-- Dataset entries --
..........
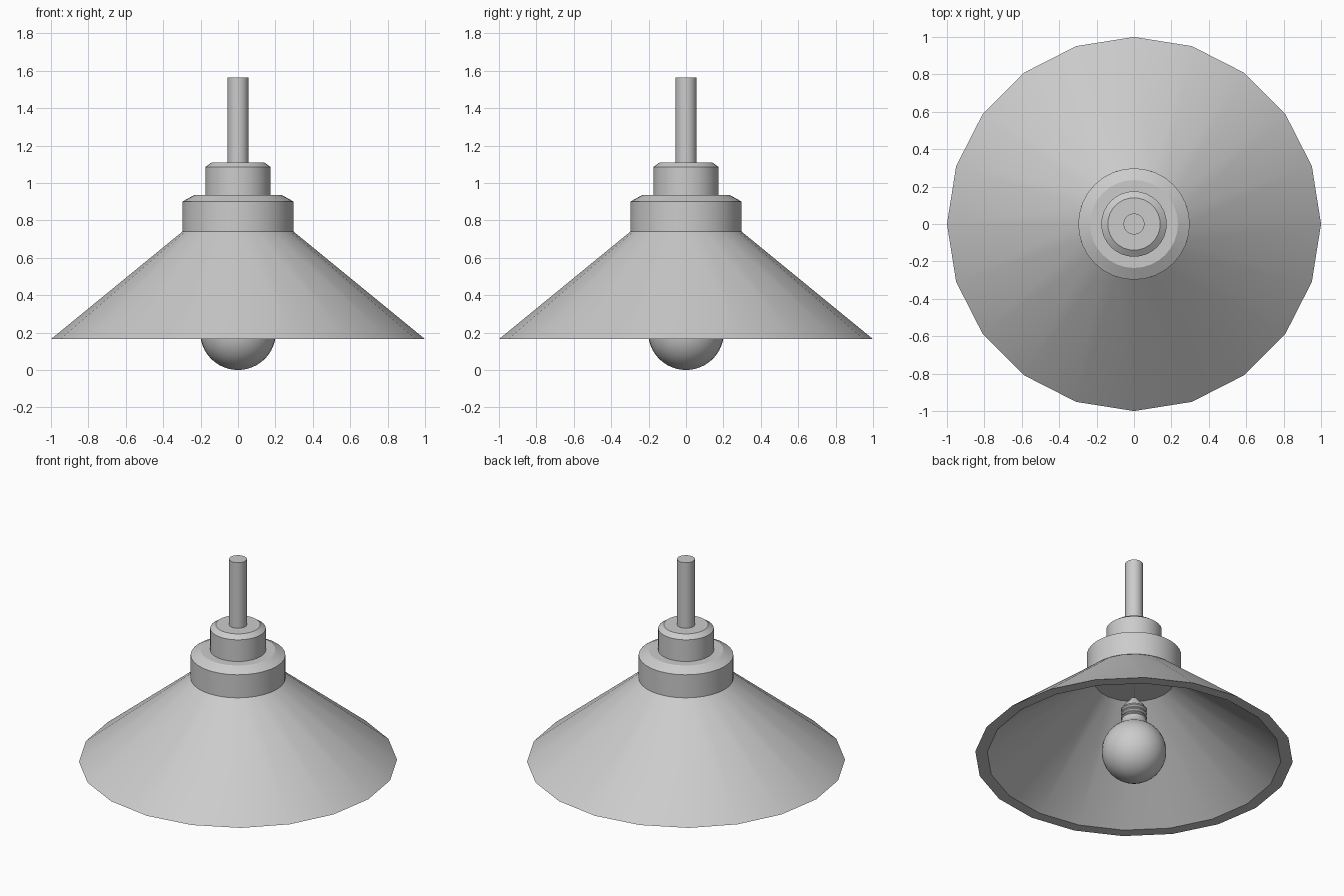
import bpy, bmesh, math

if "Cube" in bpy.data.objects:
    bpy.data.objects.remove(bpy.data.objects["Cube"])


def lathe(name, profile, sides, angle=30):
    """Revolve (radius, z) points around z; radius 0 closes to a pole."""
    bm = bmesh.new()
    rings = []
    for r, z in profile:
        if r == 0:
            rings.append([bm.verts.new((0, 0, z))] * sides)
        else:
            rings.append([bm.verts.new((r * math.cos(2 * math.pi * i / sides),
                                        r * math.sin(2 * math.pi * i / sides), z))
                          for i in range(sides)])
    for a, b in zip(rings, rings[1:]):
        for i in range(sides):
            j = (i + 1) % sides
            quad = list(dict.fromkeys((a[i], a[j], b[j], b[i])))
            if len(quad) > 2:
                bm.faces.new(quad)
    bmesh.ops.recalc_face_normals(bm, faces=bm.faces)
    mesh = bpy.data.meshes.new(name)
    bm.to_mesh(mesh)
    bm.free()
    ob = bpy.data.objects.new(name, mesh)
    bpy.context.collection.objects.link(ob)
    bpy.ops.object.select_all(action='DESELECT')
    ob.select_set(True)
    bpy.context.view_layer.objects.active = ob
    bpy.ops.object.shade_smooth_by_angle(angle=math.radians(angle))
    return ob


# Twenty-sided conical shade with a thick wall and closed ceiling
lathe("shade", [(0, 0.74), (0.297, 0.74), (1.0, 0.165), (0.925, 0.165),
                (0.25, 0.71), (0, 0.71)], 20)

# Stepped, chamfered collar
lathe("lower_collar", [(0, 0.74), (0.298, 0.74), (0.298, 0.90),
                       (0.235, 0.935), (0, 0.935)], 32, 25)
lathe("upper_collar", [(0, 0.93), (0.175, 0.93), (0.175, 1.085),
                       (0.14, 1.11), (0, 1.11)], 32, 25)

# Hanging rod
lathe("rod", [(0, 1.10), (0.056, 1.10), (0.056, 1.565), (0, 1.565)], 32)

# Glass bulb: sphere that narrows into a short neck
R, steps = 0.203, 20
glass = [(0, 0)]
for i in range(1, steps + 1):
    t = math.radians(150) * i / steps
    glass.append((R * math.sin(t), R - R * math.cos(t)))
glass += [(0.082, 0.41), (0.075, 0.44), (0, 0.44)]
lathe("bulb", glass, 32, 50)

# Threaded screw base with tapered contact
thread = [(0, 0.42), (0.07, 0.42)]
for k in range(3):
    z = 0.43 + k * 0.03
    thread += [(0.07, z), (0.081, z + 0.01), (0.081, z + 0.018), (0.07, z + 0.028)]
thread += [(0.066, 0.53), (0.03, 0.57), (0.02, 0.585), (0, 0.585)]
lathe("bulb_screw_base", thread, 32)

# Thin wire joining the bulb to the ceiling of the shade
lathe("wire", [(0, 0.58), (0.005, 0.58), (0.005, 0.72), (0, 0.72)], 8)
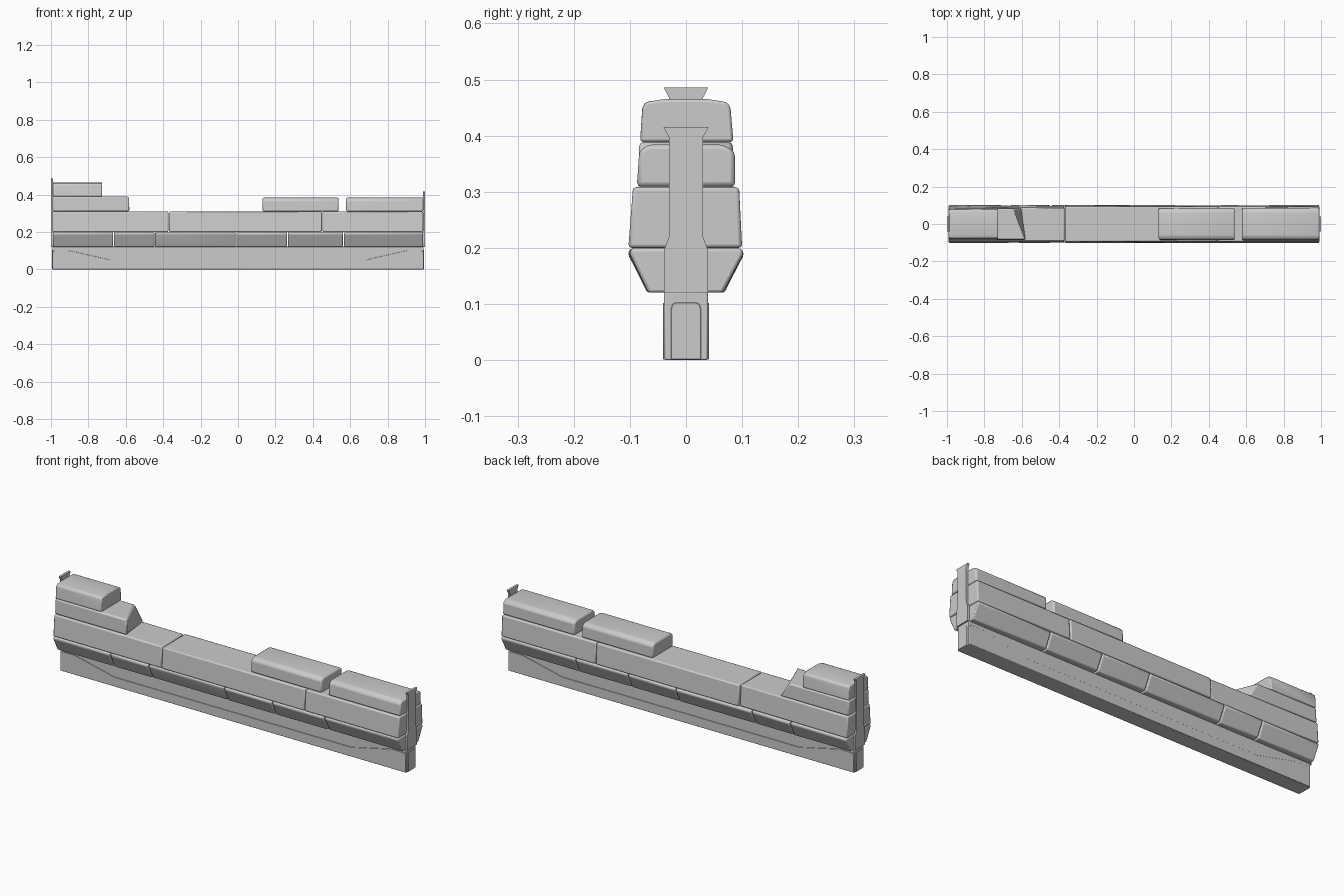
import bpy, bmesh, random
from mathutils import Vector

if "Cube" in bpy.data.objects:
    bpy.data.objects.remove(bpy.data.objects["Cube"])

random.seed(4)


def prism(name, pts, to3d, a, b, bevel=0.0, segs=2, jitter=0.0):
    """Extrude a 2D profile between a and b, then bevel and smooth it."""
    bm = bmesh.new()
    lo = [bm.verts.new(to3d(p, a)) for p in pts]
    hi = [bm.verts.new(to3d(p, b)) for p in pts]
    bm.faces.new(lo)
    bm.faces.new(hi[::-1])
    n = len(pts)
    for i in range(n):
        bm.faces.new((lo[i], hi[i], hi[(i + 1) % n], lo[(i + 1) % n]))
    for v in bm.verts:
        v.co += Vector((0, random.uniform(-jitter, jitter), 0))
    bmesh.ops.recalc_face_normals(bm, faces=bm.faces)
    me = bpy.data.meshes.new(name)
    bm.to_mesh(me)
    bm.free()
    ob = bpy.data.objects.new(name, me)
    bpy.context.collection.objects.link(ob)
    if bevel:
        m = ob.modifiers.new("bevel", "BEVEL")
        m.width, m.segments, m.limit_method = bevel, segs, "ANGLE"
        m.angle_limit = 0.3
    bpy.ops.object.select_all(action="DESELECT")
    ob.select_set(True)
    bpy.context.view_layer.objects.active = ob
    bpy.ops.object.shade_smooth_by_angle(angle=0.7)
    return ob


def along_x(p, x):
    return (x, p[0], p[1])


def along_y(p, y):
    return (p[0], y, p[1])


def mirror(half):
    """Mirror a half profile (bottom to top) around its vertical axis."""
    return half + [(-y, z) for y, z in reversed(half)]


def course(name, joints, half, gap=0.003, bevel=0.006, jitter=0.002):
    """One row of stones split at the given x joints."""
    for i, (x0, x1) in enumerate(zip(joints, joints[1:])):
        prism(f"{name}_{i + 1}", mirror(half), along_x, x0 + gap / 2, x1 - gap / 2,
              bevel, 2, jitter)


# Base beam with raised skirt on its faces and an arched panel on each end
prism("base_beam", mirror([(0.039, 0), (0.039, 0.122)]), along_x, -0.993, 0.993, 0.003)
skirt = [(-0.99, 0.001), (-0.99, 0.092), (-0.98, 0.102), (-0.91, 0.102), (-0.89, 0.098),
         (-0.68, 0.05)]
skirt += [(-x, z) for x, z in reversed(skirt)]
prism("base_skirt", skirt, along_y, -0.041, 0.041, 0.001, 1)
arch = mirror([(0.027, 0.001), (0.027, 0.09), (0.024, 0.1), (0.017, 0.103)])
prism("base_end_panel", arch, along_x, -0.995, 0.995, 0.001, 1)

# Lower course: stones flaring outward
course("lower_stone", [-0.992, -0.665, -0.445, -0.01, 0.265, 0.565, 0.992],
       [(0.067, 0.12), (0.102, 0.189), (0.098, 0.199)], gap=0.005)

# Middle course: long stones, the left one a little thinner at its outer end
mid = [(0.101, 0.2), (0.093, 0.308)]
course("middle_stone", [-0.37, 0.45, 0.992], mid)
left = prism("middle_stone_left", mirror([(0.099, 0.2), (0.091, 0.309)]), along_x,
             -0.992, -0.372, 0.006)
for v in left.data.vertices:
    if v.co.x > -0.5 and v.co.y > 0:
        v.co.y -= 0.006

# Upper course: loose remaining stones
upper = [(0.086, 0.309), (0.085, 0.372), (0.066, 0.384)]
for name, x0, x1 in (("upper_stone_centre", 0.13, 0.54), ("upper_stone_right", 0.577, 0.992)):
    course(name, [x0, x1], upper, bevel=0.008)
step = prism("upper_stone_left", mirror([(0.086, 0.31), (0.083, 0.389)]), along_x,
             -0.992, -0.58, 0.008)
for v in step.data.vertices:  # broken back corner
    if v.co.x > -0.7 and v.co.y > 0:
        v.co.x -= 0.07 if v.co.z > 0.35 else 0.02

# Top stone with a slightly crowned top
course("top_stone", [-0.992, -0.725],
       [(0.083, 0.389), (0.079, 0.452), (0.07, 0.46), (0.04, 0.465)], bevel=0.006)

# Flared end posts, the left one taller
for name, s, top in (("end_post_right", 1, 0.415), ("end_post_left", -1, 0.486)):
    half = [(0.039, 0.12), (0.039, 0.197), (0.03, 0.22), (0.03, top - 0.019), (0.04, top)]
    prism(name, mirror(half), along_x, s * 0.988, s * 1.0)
..........
Could you write out every line above exactly as it stands, with no images?

-- Solution to this exercise --
import bpy, bmesh, math

if "Cube" in bpy.data.objects:
    bpy.data.objects.remove(bpy.data.objects["Cube"])


def lathe(name, profile, sides, angle=30):
    """Revolve (radius, z) points around z; radius 0 closes to a pole."""
    bm = bmesh.new()
    rings = []
    for r, z in profile:
        if r == 0:
            rings.append([bm.verts.new((0, 0, z))] * sides)
        else:
            rings.append([bm.verts.new((r * math.cos(2 * math.pi * i / sides),
                                        r * math.sin(2 * math.pi * i / sides), z))
                          for i in range(sides)])
    for a, b in zip(rings, rings[1:]):
        for i in range(sides):
            j = (i + 1) % sides
            quad = list(dict.fromkeys((a[i], a[j], b[j], b[i])))
            if len(quad) > 2:
                bm.faces.new(quad)
    bmesh.ops.recalc_face_normals(bm, faces=bm.faces)
    mesh = bpy.data.meshes.new(name)
    bm.to_mesh(mesh)
    bm.free()
    ob = bpy.data.objects.new(name, mesh)
    bpy.context.collection.objects.link(ob)
    bpy.ops.object.select_all(action='DESELECT')
    ob.select_set(True)
    bpy.context.view_layer.objects.active = ob
    bpy.ops.object.shade_smooth_by_angle(angle=math.radians(angle))
    return ob


# Twenty-sided conical shade with a thick wall and closed ceiling
lathe("shade", [(0, 0.74), (0.297, 0.74), (1.0, 0.165), (0.925, 0.165),
                (0.25, 0.71), (0, 0.71)], 20)

# Stepped, chamfered collar
lathe("lower_collar", [(0, 0.74), (0.298, 0.74), (0.298, 0.90),
                       (0.235, 0.935), (0, 0.935)], 32, 25)
lathe("upper_collar", [(0, 0.93), (0.175, 0.93), (0.175, 1.085),
                       (0.14, 1.11), (0, 1.11)], 32, 25)

# Hanging rod
lathe("rod", [(0, 1.10), (0.056, 1.10), (0.056, 1.565), (0, 1.565)], 32)

# Glass bulb: sphere that narrows into a short neck
R, steps = 0.203, 20
glass = [(0, 0)]
for i in range(1, steps + 1):
    t = math.radians(150) * i / steps
    glass.append((R * math.sin(t), R - R * math.cos(t)))
glass += [(0.082, 0.41), (0.075, 0.44), (0, 0.44)]
lathe("bulb", glass, 32, 50)

# Threaded screw base with tapered contact
thread = [(0, 0.42), (0.07, 0.42)]
for k in range(3):
    z = 0.43 + k * 0.03
    thread += [(0.07, z), (0.081, z + 0.01), (0.081, z + 0.018), (0.07, z + 0.028)]
thread += [(0.066, 0.53), (0.03, 0.57), (0.02, 0.585), (0, 0.585)]
lathe("bulb_screw_base", thread, 32)

# Thin wire joining the bulb to the ceiling of the shade
lathe("wire", [(0, 0.58), (0.005, 0.58), (0.005, 0.72), (0, 0.72)], 8)
import bpy, bmesh, random
from mathutils import Vector

if "Cube" in bpy.data.objects:
    bpy.data.objects.remove(bpy.data.objects["Cube"])

random.seed(4)


def prism(name, pts, to3d, a, b, bevel=0.0, segs=2, jitter=0.0):
    """Extrude a 2D profile between a and b, then bevel and smooth it."""
    bm = bmesh.new()
    lo = [bm.verts.new(to3d(p, a)) for p in pts]
    hi = [bm.verts.new(to3d(p, b)) for p in pts]
    bm.faces.new(lo)
    bm.faces.new(hi[::-1])
    n = len(pts)
    for i in range(n):
        bm.faces.new((lo[i], hi[i], hi[(i + 1) % n], lo[(i + 1) % n]))
    for v in bm.verts:
        v.co += Vector((0, random.uniform(-jitter, jitter), 0))
    bmesh.ops.recalc_face_normals(bm, faces=bm.faces)
    me = bpy.data.meshes.new(name)
    bm.to_mesh(me)
    bm.free()
    ob = bpy.data.objects.new(name, me)
    bpy.context.collection.objects.link(ob)
    if bevel:
        m = ob.modifiers.new("bevel", "BEVEL")
        m.width, m.segments, m.limit_method = bevel, segs, "ANGLE"
        m.angle_limit = 0.3
    bpy.ops.object.select_all(action="DESELECT")
    ob.select_set(True)
    bpy.context.view_layer.objects.active = ob
    bpy.ops.object.shade_smooth_by_angle(angle=0.7)
    return ob


def along_x(p, x):
    return (x, p[0], p[1])


def along_y(p, y):
    return (p[0], y, p[1])


def mirror(half):
    """Mirror a half profile (bottom to top) around its vertical axis."""
    return half + [(-y, z) for y, z in reversed(half)]


def course(name, joints, half, gap=0.003, bevel=0.006, jitter=0.002):
    """One row of stones split at the given x joints."""
    for i, (x0, x1) in enumerate(zip(joints, joints[1:])):
        prism(f"{name}_{i + 1}", mirror(half), along_x, x0 + gap / 2, x1 - gap / 2,
              bevel, 2, jitter)


# Base beam with raised skirt on its faces and an arched panel on each end
prism("base_beam", mirror([(0.039, 0), (0.039, 0.122)]), along_x, -0.993, 0.993, 0.003)
skirt = [(-0.99, 0.001), (-0.99, 0.092), (-0.98, 0.102), (-0.91, 0.102), (-0.89, 0.098),
         (-0.68, 0.05)]
skirt += [(-x, z) for x, z in reversed(skirt)]
prism("base_skirt", skirt, along_y, -0.041, 0.041, 0.001, 1)
arch = mirror([(0.027, 0.001), (0.027, 0.09), (0.024, 0.1), (0.017, 0.103)])
prism("base_end_panel", arch, along_x, -0.995, 0.995, 0.001, 1)

# Lower course: stones flaring outward
course("lower_stone", [-0.992, -0.665, -0.445, -0.01, 0.265, 0.565, 0.992],
       [(0.067, 0.12), (0.102, 0.189), (0.098, 0.199)], gap=0.005)

# Middle course: long stones, the left one a little thinner at its outer end
mid = [(0.101, 0.2), (0.093, 0.308)]
course("middle_stone", [-0.37, 0.45, 0.992], mid)
left = prism("middle_stone_left", mirror([(0.099, 0.2), (0.091, 0.309)]), along_x,
             -0.992, -0.372, 0.006)
for v in left.data.vertices:
    if v.co.x > -0.5 and v.co.y > 0:
        v.co.y -= 0.006

# Upper course: loose remaining stones
upper = [(0.086, 0.309), (0.085, 0.372), (0.066, 0.384)]
for name, x0, x1 in (("upper_stone_centre", 0.13, 0.54), ("upper_stone_right", 0.577, 0.992)):
    course(name, [x0, x1], upper, bevel=0.008)
step = prism("upper_stone_left", mirror([(0.086, 0.31), (0.083, 0.389)]), along_x,
             -0.992, -0.58, 0.008)
for v in step.data.vertices:  # broken back corner
    if v.co.x > -0.7 and v.co.y > 0:
        v.co.x -= 0.07 if v.co.z > 0.35 else 0.02

# Top stone with a slightly crowned top
course("top_stone", [-0.992, -0.725],
       [(0.083, 0.389), (0.079, 0.452), (0.07, 0.46), (0.04, 0.465)], bevel=0.006)

# Flared end posts, the left one taller
for name, s, top in (("end_post_right", 1, 0.415), ("end_post_left", -1, 0.486)):
    half = [(0.039, 0.12), (0.039, 0.197), (0.03, 0.22), (0.03, top - 0.019), (0.04, top)]
    prism(name, mirror(half), along_x, s * 0.988, s * 1.0)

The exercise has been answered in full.